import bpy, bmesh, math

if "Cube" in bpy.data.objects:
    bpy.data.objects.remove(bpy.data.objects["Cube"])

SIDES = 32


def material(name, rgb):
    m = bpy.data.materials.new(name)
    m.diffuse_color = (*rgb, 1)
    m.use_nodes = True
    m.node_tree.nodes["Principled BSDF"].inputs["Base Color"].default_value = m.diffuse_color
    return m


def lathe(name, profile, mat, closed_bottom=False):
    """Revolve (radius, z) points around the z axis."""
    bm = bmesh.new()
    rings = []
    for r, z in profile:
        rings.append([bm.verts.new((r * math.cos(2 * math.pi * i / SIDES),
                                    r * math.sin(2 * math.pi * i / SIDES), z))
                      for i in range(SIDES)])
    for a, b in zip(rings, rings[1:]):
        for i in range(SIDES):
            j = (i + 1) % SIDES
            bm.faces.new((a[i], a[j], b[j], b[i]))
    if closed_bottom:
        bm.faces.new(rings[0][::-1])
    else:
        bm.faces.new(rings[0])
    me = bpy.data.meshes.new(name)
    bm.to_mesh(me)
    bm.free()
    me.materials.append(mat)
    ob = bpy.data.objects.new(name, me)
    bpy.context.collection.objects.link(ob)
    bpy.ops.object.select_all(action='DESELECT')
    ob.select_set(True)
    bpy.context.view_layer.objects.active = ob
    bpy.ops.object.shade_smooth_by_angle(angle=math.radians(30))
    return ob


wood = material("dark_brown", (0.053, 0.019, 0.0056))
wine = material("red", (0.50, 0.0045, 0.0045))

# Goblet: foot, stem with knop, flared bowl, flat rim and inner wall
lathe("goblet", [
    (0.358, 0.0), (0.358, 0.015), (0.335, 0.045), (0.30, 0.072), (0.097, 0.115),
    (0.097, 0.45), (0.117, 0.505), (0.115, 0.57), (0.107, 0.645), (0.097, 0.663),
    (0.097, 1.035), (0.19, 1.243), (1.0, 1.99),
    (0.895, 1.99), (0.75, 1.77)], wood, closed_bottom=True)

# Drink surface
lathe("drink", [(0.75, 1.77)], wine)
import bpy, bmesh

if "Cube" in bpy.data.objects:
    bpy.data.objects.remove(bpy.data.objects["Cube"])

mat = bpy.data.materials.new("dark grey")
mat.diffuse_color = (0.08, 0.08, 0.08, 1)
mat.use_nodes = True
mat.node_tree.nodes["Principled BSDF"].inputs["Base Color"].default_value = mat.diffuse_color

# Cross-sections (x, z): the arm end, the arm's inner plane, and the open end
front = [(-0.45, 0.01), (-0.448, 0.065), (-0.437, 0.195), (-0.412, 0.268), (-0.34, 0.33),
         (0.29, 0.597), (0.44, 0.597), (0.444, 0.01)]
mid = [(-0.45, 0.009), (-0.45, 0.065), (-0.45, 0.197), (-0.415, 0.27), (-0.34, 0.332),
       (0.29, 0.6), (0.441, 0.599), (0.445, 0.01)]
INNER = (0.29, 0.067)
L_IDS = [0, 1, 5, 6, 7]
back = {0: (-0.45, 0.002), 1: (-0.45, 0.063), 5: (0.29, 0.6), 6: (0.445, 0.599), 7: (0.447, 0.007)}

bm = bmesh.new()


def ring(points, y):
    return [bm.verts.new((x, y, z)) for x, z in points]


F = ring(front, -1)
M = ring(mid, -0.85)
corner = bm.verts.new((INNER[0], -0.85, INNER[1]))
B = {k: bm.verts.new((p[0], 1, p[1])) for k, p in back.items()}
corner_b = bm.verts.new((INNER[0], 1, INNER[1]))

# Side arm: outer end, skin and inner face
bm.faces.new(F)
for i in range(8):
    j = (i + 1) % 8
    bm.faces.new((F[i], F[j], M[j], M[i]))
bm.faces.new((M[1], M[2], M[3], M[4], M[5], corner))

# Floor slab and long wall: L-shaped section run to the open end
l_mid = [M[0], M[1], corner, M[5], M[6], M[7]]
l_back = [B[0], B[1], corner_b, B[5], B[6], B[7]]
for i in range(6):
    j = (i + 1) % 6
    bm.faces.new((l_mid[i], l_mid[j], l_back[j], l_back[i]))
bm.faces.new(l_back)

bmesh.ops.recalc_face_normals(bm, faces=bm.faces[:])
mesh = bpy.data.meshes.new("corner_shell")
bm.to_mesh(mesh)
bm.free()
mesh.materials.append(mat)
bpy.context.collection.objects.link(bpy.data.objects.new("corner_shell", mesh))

====

■ Exercise description
Output an exact copy of the listing.

■ Output
import bpy, bmesh, math

if "Cube" in bpy.data.objects:
    bpy.data.objects.remove(bpy.data.objects["Cube"])

SIDES = 32


def material(name, rgb):
    m = bpy.data.materials.new(name)
    m.diffuse_color = (*rgb, 1)
    m.use_nodes = True
    m.node_tree.nodes["Principled BSDF"].inputs["Base Color"].default_value = m.diffuse_color
    return m


def lathe(name, profile, mat, closed_bottom=False):
    """Revolve (radius, z) points around the z axis."""
    bm = bmesh.new()
    rings = []
    for r, z in profile:
        rings.append([bm.verts.new((r * math.cos(2 * math.pi * i / SIDES),
                                    r * math.sin(2 * math.pi * i / SIDES), z))
                      for i in range(SIDES)])
    for a, b in zip(rings, rings[1:]):
        for i in range(SIDES):
            j = (i + 1) % SIDES
            bm.faces.new((a[i], a[j], b[j], b[i]))
    if closed_bottom:
        bm.faces.new(rings[0][::-1])
    else:
        bm.faces.new(rings[0])
    me = bpy.data.meshes.new(name)
    bm.to_mesh(me)
    bm.free()
    me.materials.append(mat)
    ob = bpy.data.objects.new(name, me)
    bpy.context.collection.objects.link(ob)
    bpy.ops.object.select_all(action='DESELECT')
    ob.select_set(True)
    bpy.context.view_layer.objects.active = ob
    bpy.ops.object.shade_smooth_by_angle(angle=math.radians(30))
    return ob


wood = material("dark_brown", (0.053, 0.019, 0.0056))
wine = material("red", (0.50, 0.0045, 0.0045))

# Goblet: foot, stem with knop, flared bowl, flat rim and inner wall
lathe("goblet", [
    (0.358, 0.0), (0.358, 0.015), (0.335, 0.045), (0.30, 0.072), (0.097, 0.115),
    (0.097, 0.45), (0.117, 0.505), (0.115, 0.57), (0.107, 0.645), (0.097, 0.663),
    (0.097, 1.035), (0.19, 1.243), (1.0, 1.99),
    (0.895, 1.99), (0.75, 1.77)], wood, closed_bottom=True)

# Drink surface
lathe("drink", [(0.75, 1.77)], wine)
import bpy, bmesh

if "Cube" in bpy.data.objects:
    bpy.data.objects.remove(bpy.data.objects["Cube"])

mat = bpy.data.materials.new("dark grey")
mat.diffuse_color = (0.08, 0.08, 0.08, 1)
mat.use_nodes = True
mat.node_tree.nodes["Principled BSDF"].inputs["Base Color"].default_value = mat.diffuse_color

# Cross-sections (x, z): the arm end, the arm's inner plane, and the open end
front = [(-0.45, 0.01), (-0.448, 0.065), (-0.437, 0.195), (-0.412, 0.268), (-0.34, 0.33),
         (0.29, 0.597), (0.44, 0.597), (0.444, 0.01)]
mid = [(-0.45, 0.009), (-0.45, 0.065), (-0.45, 0.197), (-0.415, 0.27), (-0.34, 0.332),
       (0.29, 0.6), (0.441, 0.599), (0.445, 0.01)]
INNER = (0.29, 0.067)
L_IDS = [0, 1, 5, 6, 7]
back = {0: (-0.45, 0.002), 1: (-0.45, 0.063), 5: (0.29, 0.6), 6: (0.445, 0.599), 7: (0.447, 0.007)}

bm = bmesh.new()


def ring(points, y):
    return [bm.verts.new((x, y, z)) for x, z in points]


F = ring(front, -1)
M = ring(mid, -0.85)
corner = bm.verts.new((INNER[0], -0.85, INNER[1]))
B = {k: bm.verts.new((p[0], 1, p[1])) for k, p in back.items()}
corner_b = bm.verts.new((INNER[0], 1, INNER[1]))

# Side arm: outer end, skin and inner face
bm.faces.new(F)
for i in range(8):
    j = (i + 1) % 8
    bm.faces.new((F[i], F[j], M[j], M[i]))
bm.faces.new((M[1], M[2], M[3], M[4], M[5], corner))

# Floor slab and long wall: L-shaped section run to the open end
l_mid = [M[0], M[1], corner, M[5], M[6], M[7]]
l_back = [B[0], B[1], corner_b, B[5], B[6], B[7]]
for i in range(6):
    j = (i + 1) % 6
    bm.faces.new((l_mid[i], l_mid[j], l_back[j], l_back[i]))
bm.faces.new(l_back)

bmesh.ops.recalc_face_normals(bm, faces=bm.faces[:])
mesh = bpy.data.meshes.new("corner_shell")
bm.to_mesh(mesh)
bm.free()
mesh.materials.append(mat)
bpy.context.collection.objects.link(bpy.data.objects.new("corner_shell", mesh))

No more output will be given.